Top of Given information
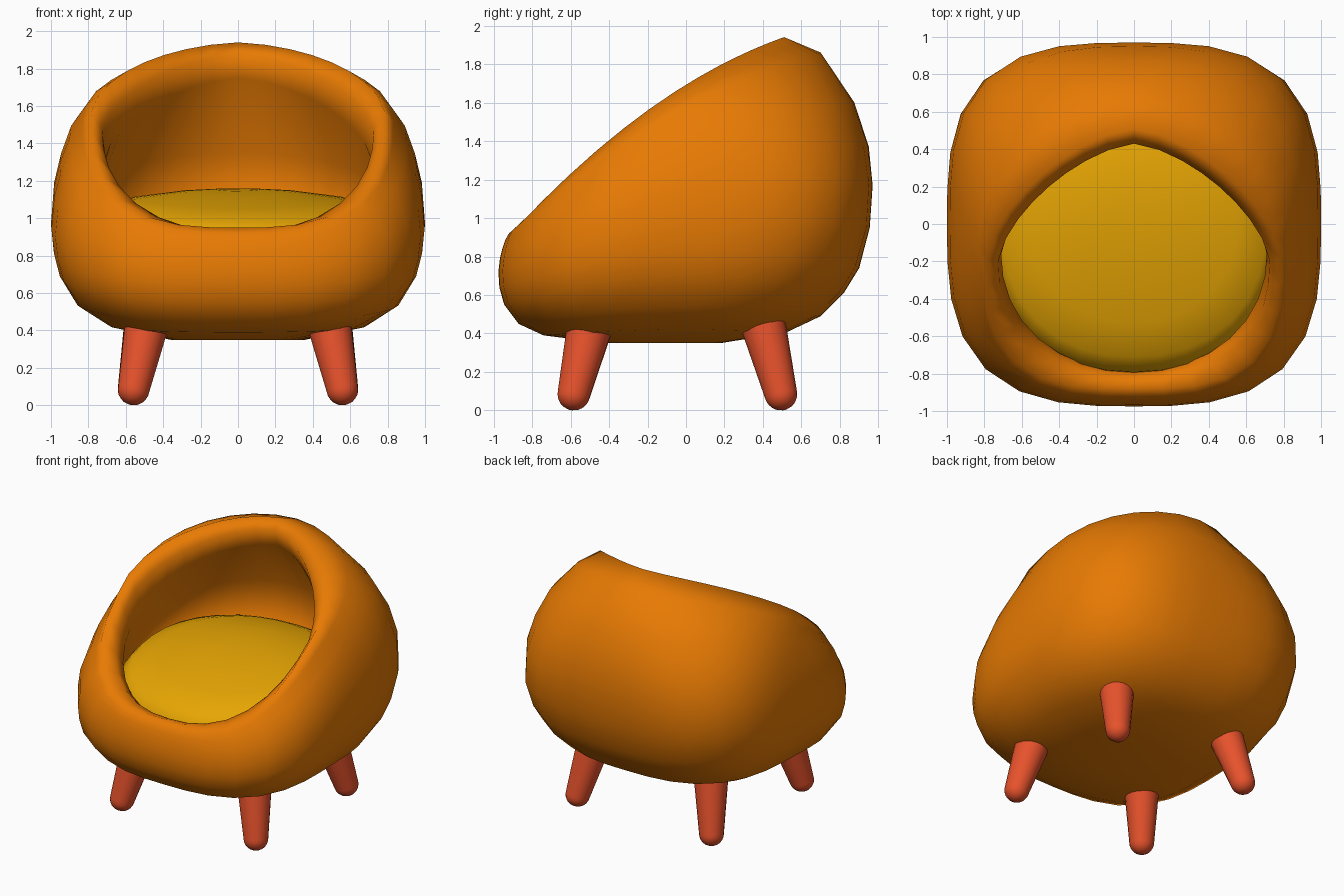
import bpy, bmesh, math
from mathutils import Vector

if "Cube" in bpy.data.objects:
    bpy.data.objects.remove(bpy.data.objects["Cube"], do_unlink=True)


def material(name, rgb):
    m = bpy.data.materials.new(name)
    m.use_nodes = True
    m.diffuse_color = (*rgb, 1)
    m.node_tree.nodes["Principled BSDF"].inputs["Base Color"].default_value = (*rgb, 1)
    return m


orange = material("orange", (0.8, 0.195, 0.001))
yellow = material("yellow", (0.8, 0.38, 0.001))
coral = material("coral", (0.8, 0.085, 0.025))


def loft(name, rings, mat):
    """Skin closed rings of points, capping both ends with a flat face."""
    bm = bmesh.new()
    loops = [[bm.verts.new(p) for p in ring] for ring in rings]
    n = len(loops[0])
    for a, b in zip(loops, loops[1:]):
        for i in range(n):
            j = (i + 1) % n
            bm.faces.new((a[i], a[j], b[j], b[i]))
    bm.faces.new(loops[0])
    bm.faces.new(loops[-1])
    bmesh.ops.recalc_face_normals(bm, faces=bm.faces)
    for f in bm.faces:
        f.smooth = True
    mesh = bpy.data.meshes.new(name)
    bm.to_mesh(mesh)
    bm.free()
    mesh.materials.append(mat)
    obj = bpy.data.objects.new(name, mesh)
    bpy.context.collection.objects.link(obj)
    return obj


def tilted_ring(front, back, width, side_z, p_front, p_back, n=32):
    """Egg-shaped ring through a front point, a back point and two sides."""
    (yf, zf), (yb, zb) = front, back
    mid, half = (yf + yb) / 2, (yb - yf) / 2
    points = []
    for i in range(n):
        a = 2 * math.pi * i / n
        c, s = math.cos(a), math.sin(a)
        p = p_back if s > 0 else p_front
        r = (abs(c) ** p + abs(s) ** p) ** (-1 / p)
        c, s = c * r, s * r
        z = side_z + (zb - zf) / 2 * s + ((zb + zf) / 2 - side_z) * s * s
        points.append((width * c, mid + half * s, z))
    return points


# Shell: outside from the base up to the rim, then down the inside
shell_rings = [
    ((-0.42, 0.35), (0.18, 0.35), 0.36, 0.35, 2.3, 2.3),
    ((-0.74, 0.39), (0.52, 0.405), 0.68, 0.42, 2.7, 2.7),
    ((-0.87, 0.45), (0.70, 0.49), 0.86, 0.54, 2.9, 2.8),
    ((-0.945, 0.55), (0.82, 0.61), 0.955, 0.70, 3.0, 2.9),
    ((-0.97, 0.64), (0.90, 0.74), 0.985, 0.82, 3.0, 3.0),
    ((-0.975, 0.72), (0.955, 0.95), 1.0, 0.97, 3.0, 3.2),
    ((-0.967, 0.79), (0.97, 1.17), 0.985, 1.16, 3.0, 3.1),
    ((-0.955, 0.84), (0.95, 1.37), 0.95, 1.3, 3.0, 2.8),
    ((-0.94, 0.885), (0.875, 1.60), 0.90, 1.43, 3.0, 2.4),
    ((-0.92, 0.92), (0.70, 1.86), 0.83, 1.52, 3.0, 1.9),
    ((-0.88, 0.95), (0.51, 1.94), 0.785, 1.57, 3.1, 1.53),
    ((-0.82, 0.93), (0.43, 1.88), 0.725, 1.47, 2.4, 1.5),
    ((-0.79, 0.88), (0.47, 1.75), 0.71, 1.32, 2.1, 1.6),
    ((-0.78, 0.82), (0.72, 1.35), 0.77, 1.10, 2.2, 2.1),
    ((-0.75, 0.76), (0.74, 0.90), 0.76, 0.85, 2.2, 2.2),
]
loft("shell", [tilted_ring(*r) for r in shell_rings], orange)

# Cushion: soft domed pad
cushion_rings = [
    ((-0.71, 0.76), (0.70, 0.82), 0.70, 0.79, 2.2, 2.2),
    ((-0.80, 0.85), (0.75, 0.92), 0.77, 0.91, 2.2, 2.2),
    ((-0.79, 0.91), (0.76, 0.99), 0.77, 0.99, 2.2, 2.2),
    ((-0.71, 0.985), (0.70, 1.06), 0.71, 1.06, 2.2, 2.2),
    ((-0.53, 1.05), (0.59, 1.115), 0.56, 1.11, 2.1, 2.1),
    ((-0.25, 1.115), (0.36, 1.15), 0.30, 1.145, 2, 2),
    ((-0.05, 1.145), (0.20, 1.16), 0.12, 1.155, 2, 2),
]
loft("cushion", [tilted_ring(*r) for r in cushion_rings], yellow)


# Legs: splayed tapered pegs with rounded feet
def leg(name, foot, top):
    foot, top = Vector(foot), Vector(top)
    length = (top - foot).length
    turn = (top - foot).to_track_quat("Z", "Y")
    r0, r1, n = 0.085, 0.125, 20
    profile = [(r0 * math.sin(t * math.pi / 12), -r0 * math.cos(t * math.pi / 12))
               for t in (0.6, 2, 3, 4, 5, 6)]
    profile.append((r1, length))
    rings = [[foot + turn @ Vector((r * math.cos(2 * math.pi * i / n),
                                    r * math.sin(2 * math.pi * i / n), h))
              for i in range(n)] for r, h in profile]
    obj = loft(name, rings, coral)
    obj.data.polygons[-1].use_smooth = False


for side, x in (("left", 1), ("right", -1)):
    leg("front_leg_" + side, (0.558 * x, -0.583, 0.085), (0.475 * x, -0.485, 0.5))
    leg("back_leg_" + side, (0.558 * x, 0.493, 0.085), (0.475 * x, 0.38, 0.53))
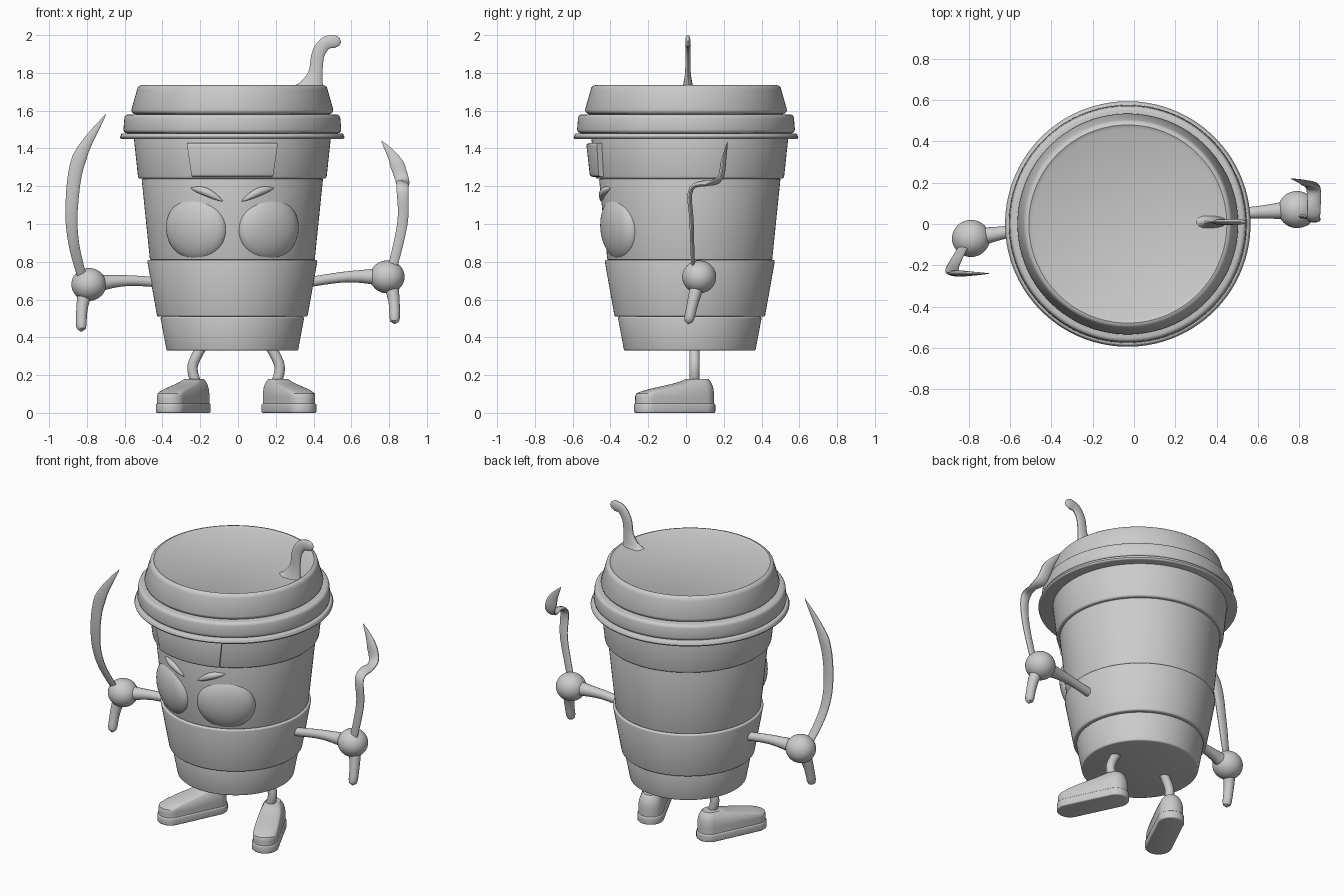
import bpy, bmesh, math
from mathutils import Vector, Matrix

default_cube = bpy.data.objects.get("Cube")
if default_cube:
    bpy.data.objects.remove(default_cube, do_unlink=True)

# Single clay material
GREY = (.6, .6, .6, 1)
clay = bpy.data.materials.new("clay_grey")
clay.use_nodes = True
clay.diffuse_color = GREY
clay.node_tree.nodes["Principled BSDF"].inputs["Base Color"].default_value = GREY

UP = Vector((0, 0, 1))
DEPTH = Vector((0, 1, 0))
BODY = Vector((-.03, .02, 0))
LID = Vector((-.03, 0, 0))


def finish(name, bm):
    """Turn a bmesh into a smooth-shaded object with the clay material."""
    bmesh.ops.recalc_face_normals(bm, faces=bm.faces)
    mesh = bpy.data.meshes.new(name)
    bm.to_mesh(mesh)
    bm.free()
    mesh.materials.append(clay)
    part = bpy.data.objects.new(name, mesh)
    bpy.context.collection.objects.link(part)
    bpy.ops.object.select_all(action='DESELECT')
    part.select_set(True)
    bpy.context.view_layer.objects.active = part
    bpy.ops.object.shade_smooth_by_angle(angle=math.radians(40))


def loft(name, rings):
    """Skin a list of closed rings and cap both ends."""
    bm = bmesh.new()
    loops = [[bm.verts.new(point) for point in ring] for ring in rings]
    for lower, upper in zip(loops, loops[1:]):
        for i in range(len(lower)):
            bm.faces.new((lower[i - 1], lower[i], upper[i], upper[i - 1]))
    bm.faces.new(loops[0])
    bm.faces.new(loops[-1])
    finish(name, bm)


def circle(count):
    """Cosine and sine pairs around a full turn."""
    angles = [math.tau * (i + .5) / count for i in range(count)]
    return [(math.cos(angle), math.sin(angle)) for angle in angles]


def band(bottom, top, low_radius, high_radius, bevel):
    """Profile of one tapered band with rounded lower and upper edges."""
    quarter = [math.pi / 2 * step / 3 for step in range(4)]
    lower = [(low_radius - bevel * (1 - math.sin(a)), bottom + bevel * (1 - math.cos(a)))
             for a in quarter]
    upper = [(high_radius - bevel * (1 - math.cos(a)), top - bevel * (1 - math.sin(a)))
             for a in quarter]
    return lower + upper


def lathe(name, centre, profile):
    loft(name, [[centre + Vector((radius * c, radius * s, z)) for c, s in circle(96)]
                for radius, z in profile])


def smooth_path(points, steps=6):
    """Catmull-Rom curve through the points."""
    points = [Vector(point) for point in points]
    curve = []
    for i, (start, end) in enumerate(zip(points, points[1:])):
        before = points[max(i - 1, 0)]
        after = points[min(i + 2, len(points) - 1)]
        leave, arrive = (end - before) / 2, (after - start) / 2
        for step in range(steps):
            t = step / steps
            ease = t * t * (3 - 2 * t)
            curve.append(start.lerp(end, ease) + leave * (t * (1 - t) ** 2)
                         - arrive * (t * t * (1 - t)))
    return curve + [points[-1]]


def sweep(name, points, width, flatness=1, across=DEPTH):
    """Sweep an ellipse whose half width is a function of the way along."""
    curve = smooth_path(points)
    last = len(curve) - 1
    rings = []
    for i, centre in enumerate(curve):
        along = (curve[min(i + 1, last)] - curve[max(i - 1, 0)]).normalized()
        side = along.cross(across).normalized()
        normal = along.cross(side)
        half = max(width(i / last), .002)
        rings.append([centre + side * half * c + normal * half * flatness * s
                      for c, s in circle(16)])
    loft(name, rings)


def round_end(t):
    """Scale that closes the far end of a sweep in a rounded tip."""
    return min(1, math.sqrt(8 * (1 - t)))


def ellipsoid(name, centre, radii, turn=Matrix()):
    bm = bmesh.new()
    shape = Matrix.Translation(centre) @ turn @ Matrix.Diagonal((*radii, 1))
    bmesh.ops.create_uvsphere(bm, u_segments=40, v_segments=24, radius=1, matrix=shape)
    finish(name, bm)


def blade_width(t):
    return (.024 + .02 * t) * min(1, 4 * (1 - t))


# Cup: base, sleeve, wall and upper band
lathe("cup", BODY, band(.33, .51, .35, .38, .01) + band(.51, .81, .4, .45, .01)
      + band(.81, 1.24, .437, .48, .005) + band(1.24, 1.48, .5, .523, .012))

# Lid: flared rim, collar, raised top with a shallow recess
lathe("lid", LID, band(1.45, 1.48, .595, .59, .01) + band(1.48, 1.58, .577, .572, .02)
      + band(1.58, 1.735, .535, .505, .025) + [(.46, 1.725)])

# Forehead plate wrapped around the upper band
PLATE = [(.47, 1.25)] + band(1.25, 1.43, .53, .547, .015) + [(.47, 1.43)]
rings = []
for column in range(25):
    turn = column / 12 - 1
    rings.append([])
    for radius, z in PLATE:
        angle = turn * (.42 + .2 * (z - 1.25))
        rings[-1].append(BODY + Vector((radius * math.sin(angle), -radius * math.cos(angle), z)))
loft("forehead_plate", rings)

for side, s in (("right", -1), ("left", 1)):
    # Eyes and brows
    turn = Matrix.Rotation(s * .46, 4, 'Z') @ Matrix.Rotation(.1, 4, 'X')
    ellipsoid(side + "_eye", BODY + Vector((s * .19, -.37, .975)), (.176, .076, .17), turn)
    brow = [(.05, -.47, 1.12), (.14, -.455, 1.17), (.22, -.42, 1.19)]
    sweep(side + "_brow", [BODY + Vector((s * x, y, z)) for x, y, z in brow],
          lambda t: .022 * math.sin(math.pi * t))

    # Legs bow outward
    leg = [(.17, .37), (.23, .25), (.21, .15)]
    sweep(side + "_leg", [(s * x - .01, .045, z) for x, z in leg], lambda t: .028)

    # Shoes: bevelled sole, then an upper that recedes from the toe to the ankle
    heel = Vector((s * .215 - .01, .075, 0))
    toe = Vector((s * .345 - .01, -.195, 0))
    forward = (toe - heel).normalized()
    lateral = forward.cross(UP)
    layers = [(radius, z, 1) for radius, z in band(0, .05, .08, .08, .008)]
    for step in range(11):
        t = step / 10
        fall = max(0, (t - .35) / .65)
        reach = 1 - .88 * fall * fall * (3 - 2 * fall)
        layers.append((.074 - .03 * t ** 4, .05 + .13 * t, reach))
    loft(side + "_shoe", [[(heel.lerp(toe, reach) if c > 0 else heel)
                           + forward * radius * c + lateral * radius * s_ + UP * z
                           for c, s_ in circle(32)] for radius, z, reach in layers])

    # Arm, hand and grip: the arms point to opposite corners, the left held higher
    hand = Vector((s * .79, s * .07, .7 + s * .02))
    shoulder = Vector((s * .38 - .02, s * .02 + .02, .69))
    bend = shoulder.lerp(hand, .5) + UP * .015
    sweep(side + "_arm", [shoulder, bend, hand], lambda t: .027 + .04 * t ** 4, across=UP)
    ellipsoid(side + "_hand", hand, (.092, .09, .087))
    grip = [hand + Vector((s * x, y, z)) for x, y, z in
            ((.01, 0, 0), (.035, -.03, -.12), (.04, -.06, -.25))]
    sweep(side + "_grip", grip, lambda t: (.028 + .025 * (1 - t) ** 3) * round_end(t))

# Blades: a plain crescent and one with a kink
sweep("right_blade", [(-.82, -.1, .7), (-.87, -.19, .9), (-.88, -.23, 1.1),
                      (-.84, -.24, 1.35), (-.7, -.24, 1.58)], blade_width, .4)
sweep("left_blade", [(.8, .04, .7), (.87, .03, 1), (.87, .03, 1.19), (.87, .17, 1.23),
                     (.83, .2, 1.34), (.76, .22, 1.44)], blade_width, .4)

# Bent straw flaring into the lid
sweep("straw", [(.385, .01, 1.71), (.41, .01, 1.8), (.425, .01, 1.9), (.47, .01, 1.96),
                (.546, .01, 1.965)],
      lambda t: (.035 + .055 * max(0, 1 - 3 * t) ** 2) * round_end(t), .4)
Bottom of Given information
◆ **The task**: Your reply should consist solely of the lines above, from the opening line through the line with "c, s = math.cos(a), math.sin(a)", reproduced exactly and without pictures.

◆ **Output below**:
import bpy, bmesh, math
from mathutils import Vector

if "Cube" in bpy.data.objects:
    bpy.data.objects.remove(bpy.data.objects["Cube"], do_unlink=True)


def material(name, rgb):
    m = bpy.data.materials.new(name)
    m.use_nodes = True
    m.diffuse_color = (*rgb, 1)
    m.node_tree.nodes["Principled BSDF"].inputs["Base Color"].default_value = (*rgb, 1)
    return m


orange = material("orange", (0.8, 0.195, 0.001))
yellow = material("yellow", (0.8, 0.38, 0.001))
coral = material("coral", (0.8, 0.085, 0.025))


def loft(name, rings, mat):
    """Skin closed rings of points, capping both ends with a flat face."""
    bm = bmesh.new()
    loops = [[bm.verts.new(p) for p in ring] for ring in rings]
    n = len(loops[0])
    for a, b in zip(loops, loops[1:]):
        for i in range(n):
            j = (i + 1) % n
            bm.faces.new((a[i], a[j], b[j], b[i]))
    bm.faces.new(loops[0])
    bm.faces.new(loops[-1])
    bmesh.ops.recalc_face_normals(bm, faces=bm.faces)
    for f in bm.faces:
        f.smooth = True
    mesh = bpy.data.meshes.new(name)
    bm.to_mesh(mesh)
    bm.free()
    mesh.materials.append(mat)
    obj = bpy.data.objects.new(name, mesh)
    bpy.context.collection.objects.link(obj)
    return obj


def tilted_ring(front, back, width, side_z, p_front, p_back, n=32):
    """Egg-shaped ring through a front point, a back point and two sides."""
    (yf, zf), (yb, zb) = front, back
    mid, half = (yf + yb) / 2, (yb - yf) / 2
    points = []
    for i in range(n):
        a = 2 * math.pi * i / n
        c, s = math.cos(a), math.sin(a)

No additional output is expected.